Taxpayers may qualify for agricultural appraisal under two different state laws. The newer one is called “open-space valuation” or “1-d-1 appraisal” (after Article 8, Section 1-d-1 of the Texas Constitution). Nearly all land that receives agricultural appraisal falls under this law. Details on the older law—known as “1-d” or “agricultural use”—are available from your appraisal district. Very few landowners apply for “1-d” since you have to show at least 50 percent of your income comes from farming or ranching.
To receive “1-d-1 appraisal,” your land must meet the following criteria.
The land must be devoted principally to agricultural use.
Agricultural use includes the production of crops, livestock, poultry, fish or cover crops. It also can include leaving the land idle for a government program or for normal crop or livestock rotation. Land used for raising certain exotic animals or birds to produce human food or other items of commercial value and wood for use in fences or structures on adjacent agricultural land also qualifies, as does land used for wildlife management. Wildlife management land must previously have qualified as open-space land for other purposes. Wildlife management land must be used in at least three of seven specific ways to propagate a breeding population of wild animals for human use. See the Comptroller’s Guidelines for Qualification of Agricultural Land in Wildlife Management Use, available at your appraisal district or from the Texas Comptroller’s office.
- Timberland must be used with the intent to produce income and be devoted principally to the production of timber.
- Both agricultural land and timberland must be devoted to production at a level of intensity that is common in the local area.
The land must have been devoted to agricultural and/or timber production for at least five of the past seven years. Land within the city limits, however, must have been devoted to such use continuously for the preceding five years, unless the land did not receive substantially equal city services as other properties in the city.

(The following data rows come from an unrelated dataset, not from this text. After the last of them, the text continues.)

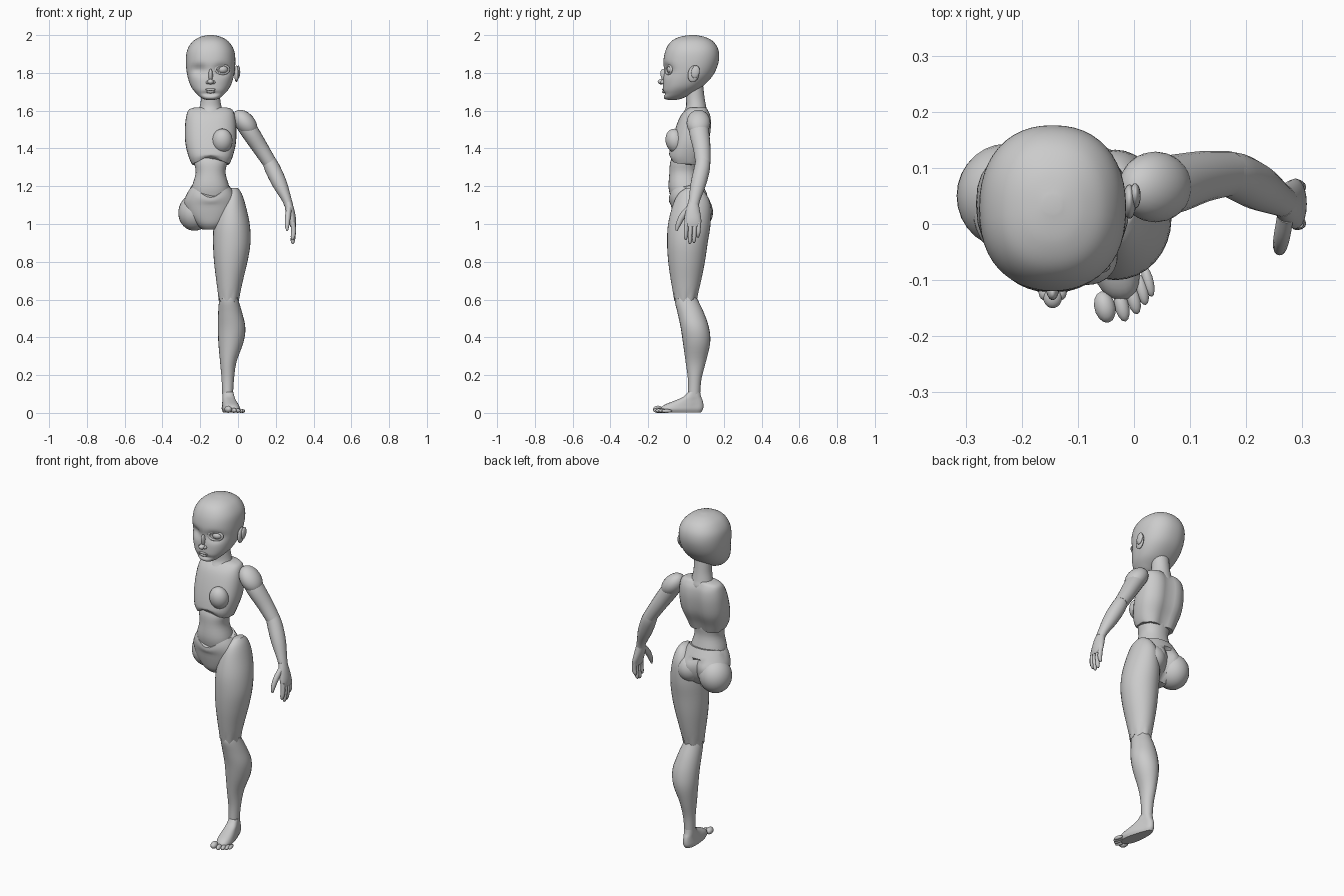
import bpy, bmesh, math
from mathutils import Vector, Matrix

cube = bpy.data.objects.get("Cube")
if cube:
    bpy.data.objects.remove(cube, do_unlink=True)

grey = bpy.data.materials.new("plain grey")
grey.use_nodes = True
COL = (0.6, 0.6, 0.6, 1)
grey.diffuse_color = COL
grey.node_tree.nodes["Principled BSDF"].inputs["Base Color"].default_value = COL

MID = -0.145  # centre line of the body


def finish(name, bm):
    bmesh.ops.recalc_face_normals(bm, faces=bm.faces)
    me = bpy.data.meshes.new(name)
    bm.to_mesh(me)
    bm.free()
    ob = bpy.data.objects.new(name, me)
    bpy.context.collection.objects.link(ob)
    me.materials.append(grey)
    bpy.ops.object.select_all(action='DESELECT')
    ob.select_set(True)
    bpy.context.view_layer.objects.active = ob
    bpy.ops.object.shade_smooth_by_angle(angle=math.radians(50))
    return ob


def spline(pts, steps):
    """Smooth curve through the given sections."""
    out = []
    for i in range(len(pts) - 1):
        p = [Vector(pts[min(max(i + k, 0), len(pts) - 1)]) for k in (-1, 0, 1, 2)]
        for s in range(steps):
            t = s / steps
            out.append(p[1] + 0.5 * t * (p[2] - p[0] + t * (2*p[0] - 5*p[1] + 4*p[2] - p[3]
                       + t * (3*(p[1] - p[2]) + p[3] - p[0]))))
    return out + [Vector(pts[-1])]


def loft(name, sections, n=24, steps=4, power=2.0, tilt=False, warp=None):
    """Skin over sections (x, y, z, radius across, radius deep)."""
    secs = spline(sections, steps)
    bm = bmesh.new()
    rings = []
    for i, s in enumerate(secs):
        c, u, v = Vector(s[:3]), Vector((1, 0, 0)), Vector((0, 1, 0))
        if tilt:
            t = (Vector(secs[min(i + 1, len(secs) - 1)][:3]) - Vector(secs[max(i - 1, 0)][:3])).normalized()
            u = v.cross(t).normalized()
            v = t.cross(u)
        ring = []
        for k in range(n):
            a = 2 * math.pi * k / n
            ca, sa = math.cos(a), math.sin(a)
            p = c + u * s[3] * math.copysign(abs(ca) ** (2 / power), ca) \
                  + v * s[4] * math.copysign(abs(sa) ** (2 / power), sa)
            ring.append(bm.verts.new(warp(p, a) if warp else p))
        rings.append(ring)
    for r, q in zip(rings, rings[1:]):
        for k in range(n):
            bm.faces.new((r[k], r[(k + 1) % n], q[(k + 1) % n], q[k]))
    for ring in (rings[0], rings[-1]):
        bm.faces.new(ring)
    return finish(name, bm)


def box(z, x0, x1, y0, y1):
    """Section given by its limits."""
    return ((x0 + x1) / 2, (y0 + y1) / 2, z, (x1 - x0) / 2, (y1 - y0) / 2)


def mid(z, half, y0, y1):
    return box(z, MID - half, MID + half, y0, y1)


def ball(name, loc, size, turn=0, axis='Y', seg=20):
    bm = bmesh.new()
    m = Matrix.Translation(loc) @ Matrix.Rotation(math.radians(turn), 4, axis) @ Matrix.Diagonal((*size, 1))
    bmesh.ops.create_uvsphere(bm, u_segments=seg, v_segments=seg // 2 + 2, radius=1, matrix=m)
    return finish(name, bm)


def bump(d, w):
    return math.exp(-(d / w) ** 2)


# Head, with eye sockets pressed into the face
def face(p, a):
    if p.y < 0:
        for side in (-1, 1):
            p.y += 0.025 * bump(p.x - MID - side * 0.062, 0.04) * bump(p.z - 1.815, 0.028)
        p.y += 0.012 * bump(p.z - 1.69, 0.012) * bump(p.x - MID, 0.05)
    return p


loft("head", [mid(1.657, .02, -.095, -.05), mid(1.665, .045, -.115, -.02), mid(1.69, .075, -.122, .03),
              mid(1.73, .105, -.122, .09), mid(1.79, .124, -.12, .145), mid(1.86, .131, -.12, .173),
              mid(1.92, .124, -.108, .172), mid(1.965, .096, -.08, .145), mid(1.99, .056, -.035, .1),
              mid(2.0, .015, .02, .05)], n=48, steps=6, power=2.25, warp=face)

# Facial features
ball("nose_bridge", (MID, -.113, 1.783), (.012, .02, .04), 18, 'X')
ball("nose_tip", (MID, -.13, 1.753), (.017, .02, .014))
for side in (-1, 1):
    ball("nostril", (MID + side * .014, -.122, 1.75), (.011, .014, .01))
ball("upper_lip", (MID, -.118, 1.712), (.028, .009, .007))
ball("lower_lip", (MID, -.117, 1.699), (.023, .01, .007))
ball("left_eye", (-.083, -.068, 1.818), (.032, .033, .025))


def ring(name, loc, rx, rz, thick, n=28):
    """Closed loop standing upright, facing the front."""
    bm = bmesh.new()
    loops = []
    for i in range(n):
        a = 2 * math.pi * i / n
        loop = []
        for k in range(8):
            b = math.pi * k / 4
            f = thick * math.cos(b)
            x = (rx + f) * math.cos(a)
            loop.append(bm.verts.new((loc[0] + x, loc[1] + thick * math.sin(b) + x * .4,
                                      loc[2] + (rz + f) * math.sin(a))))
        loops.append(loop)
    for i in range(n):
        r, q = loops[i], loops[(i + 1) % n]
        for k in range(8):
            bm.faces.new((r[k], r[(k + 1) % 8], q[(k + 1) % 8], q[k]))
    return finish(name, bm)


ring("left_eyelid", (-.083, -.092, 1.818), .035, .024, .006)
ball("left_ear", (-.008, .04, 1.795), (.012, .03, .045), -12, 'X')
ball("left_ear_rim", (.002, .05, 1.805), (.01, .022, .034), -12, 'X')

# Neck and collar
loft("neck", [mid(1.55, .04, -.038, .1), mid(1.585, .066, -.018, .115), mid(1.62, .058, 0, .107),
              mid(1.67, .05, 0, .098), mid(1.74, .05, 0, .09)])


# Chest: arched lower edge in front, groove along the spine
def ribs(p, a):
    d = bump(p.x - MID, .07)
    if p.y < .02 and p.z < 1.37:
        p.z += .045 * d * (1.37 - p.z) / .055
    if p.y > .04:
        p.y -= .018 * bump(p.x - MID, .035)
    return p


loft("chest", [mid(1.312, .1, -.082, .078), mid(1.36, .118, -.09, .095), mid(1.43, .134, -.078, .125),
               mid(1.51, .136, -.055, .138), mid(1.57, .129, -.03, .135), mid(1.605, .115, 0, .12),
               mid(1.618, .08, .02, .11)], n=32, power=2.5, warp=ribs)
ball("left_breast", (-.083, -.058, 1.44), (.054, .05, .065), 12, 'X', 28)

# Waist
loft("belly", [mid(1.12, .1, -.075, .09), mid(1.19, .1, -.092, .08), mid(1.27, .079, -.088, .062),
               mid(1.33, .088, -.083, .066), mid(1.38, .08, -.06, .06)], n=32, power=2.2)


# Hips: the front edge dips, the back has a cleft
def hips(p, a):
    if p.y < .03 and p.z > 1.1:
        p.z -= .07 * bump(p.x - MID, .08) * (p.z - 1.1) / .11
    if p.y > .05 and p.z < 1.15:
        p.y -= .03 * bump(p.x - MID, .025)
    return p


loft("pelvis", [mid(.972, .045, -.03, .05), mid(1.0, .08, -.055, .09), mid(1.05, .125, -.07, .125),
                mid(1.11, .142, -.082, .135), mid(1.16, .127, -.09, .112), mid(1.21, .102, -.09, .086)],
     n=40, power=2.2, warp=hips)
ball("right_buttock", (-.228, .05, 1.062), (.088, .093, .098), 8, 'Y', 28)
ball("left_buttock", (-.072, .05, 1.075), (.078, .09, .085), 0, 'Y', 28)


# Leg with a scalloped knee seam
def knee(p, a):
    if p.z < .625:
        p.z += .012 * math.sin(8 * a)
    return p


loft("left_thigh", [box(.6, -.102, .004, -.062, .056), box(.7, -.115, .026, -.08, .08),
                    box(.8, -.127, .05, -.094, .1), box(.9, -.132, .066, -.1, .115),
                    box(1.0, -.128, .062, -.095, .13), box(1.1, -.105, .04, -.07, .13),
                    box(1.16, -.075, .02, -.04, .105), box(1.19, -.04, 0, 0, .07)], n=32, warp=knee)
loft("left_shin", [box(.09, -.083, -.027, .01, .074), box(.18, -.087, -.021, .01, .082),
                   box(.27, -.095, -.008, -.002, .105), box(.37, -.104, .028, -.016, .128),
                   box(.45, -.106, .039, -.028, .122), box(.53, -.105, .022, -.045, .095),
                   box(.6, -.099, .001, -.06, .062), box(.64, -.085, -.012, -.045, .045)])


# Foot turned slightly outward and widening to the toes
def splay(p, a):
    k = max(0, .05 - p.y)
    p.x = -.055 + (p.x + .055) * (1 + 2.8 * k) + k * .17
    return p


loft("left_foot", [box(.003, -.084, -.026, -.125, .08), box(.02, -.09, -.02, -.135, .09),
                   box(.042, -.088, -.022, -.115, .092), box(.065, -.085, -.025, -.06, .088),
                   box(.085, -.084, -.026, -.015, .08), box(.11, -.082, -.028, .01, .075)],
     n=32, power=2.3, warp=splay)
toes = [(-.052, -.148, .019), (-.022, -.146, .013), (-.001, -.133, .012), (.014, -.117, .011), (.025, -.102, .01)]
for x, y, r in toes:
    ball("left_toe", (x, y, r), (r, .029, r), 14, 'Z', 14)

# Arm
ball("left_shoulder", (.038, .066, 1.535), (.052, .063, .08), -40, 'Y', 24)
loft("left_upper_arm", [(.02, .066, 1.55, .045, .05), (.065, .07, 1.485, .047, .053),
                        (.12, .084, 1.4, .042, .046), (.17, .09, 1.322, .037, .04)], n=20, tilt=True)
loft("left_forearm", [(.16, .09, 1.345, .034, .037), (.182, .085, 1.295, .041, .042),
                      (.22, .066, 1.215, .039, .041), (.256, .046, 1.135, .026, .031),
                      (.268, .04, 1.1, .023, .028)], n=20, tilt=True)

# Hand
loft("left_palm", [(.266, .04, 1.115, .02, .027), (.275, .036, 1.07, .024, .038),
                   (.287, .036, 1.02, .021, .045), (.292, .036, .985, .014, .042)], n=20, tilt=True)
for y, tip in ((.003, .915), (.025, .895), (.047, .9), (.068, .928)):
    loft("left_finger", [(.29, y, 1.01, .013, .012), (.294, y - .002, .965, .013, .011),
                         (.29, y - .004, tip + .015, .011, .01), (.287, y - .005, tip, .004, .004)],
         n=12, tilt=True)
loft("left_thumb", [(.27, .015, 1.08, .015, .018), (.264, -.02, 1.04, .015, .017),
                    (.26, -.042, .995, .012, .013), (.26, -.05, .965, .005, .005)], n=12, tilt=True)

- If your land has qualified for agricultural appraisal and you change its use to a non-agricultural purpose, you will owe a “rollback” tax for each of the previous five years in which your land received the lower appraisal.
The rollback tax is the difference between the taxes you paid on your land’s agricultural value and the taxes you would have paid if the land had been taxed on a higher market value. In addition, 7 percent interest is charged for each year from the date on which taxes would have been due.
The chief appraiser determines whether a change to a nonagricultural use has been made and sends the taxpayer a notice of the change. If you disagree, you may file a protest with the appraisal review board. You must file this protest within 30 days of the date on which the notice was mailed to you.
If you don’t protest or if the ARB decides against you, you owe the rollback tax. The owner who changes the land’s use receives the rollback tax bill, even though you may have not owned the land when it received the tax break.
How to File for Agricultural Appraisal
- Obtain an application form at your local appraisal district office.
- Fill it out completely and return it to the appraisal district office after January 1, but no later than April 30. Remember that falsifying statements on your application is a criminal offense.
- If your property is valued by more than one appraisal district, which occurs whenever a taxing unit crosses county lines, you must file an application with each appraisal district office. If you don’t, you could end up paying taxes on your property’s full market value to one or more taxing units. Contact your appraisal district if you aren’t sure.
- If you need more time to complete your application form, submit a written request to the chief appraiser before the April 30th deadline. The chief appraiser can grant up to 60 extra days if you have a good reason for needing extra time.
- If you miss the April 30 deadline, you may file an application any time before the ARB approves the appraisal records, which usually occurs on or about July 20. You will be charged a penalty for late filing equal to 10 percent of the tax savings you obtained through receiving agricultural appraisal for your land. After the ARB approves the records, you can no longer apply for agricultural appraisal for that year.
- If the chief appraiser asks you for more information, you will have at least 30 days to reply. You may ask for more time but you must have a good reason. If you don’t reply, the chief appraiser must deny your application.
- If the chief appraiser denies or modifies your request for agricultural appraisal, he or she must tell you in writing within five days. This notice must explain how you can protest to the ARB.
- Once you receive agricultural appraisal, you don’t have to apply again in succeeding years unless your qualifications change. The chief appraiser may request a new application from time to time, to verify that you still meet the qualifications. If you receive a notice to reapply, be sure to do so. If you don’t, you will lose your eligibility. If you become the owner of land that is already qualified, you must reapply in your own name by April 30. If you don’t, you will lose your eligibility. You must notify the appraisal district in writing by April 30 if your land’s eligibility changes. Failure to do so will result in a penalty charge.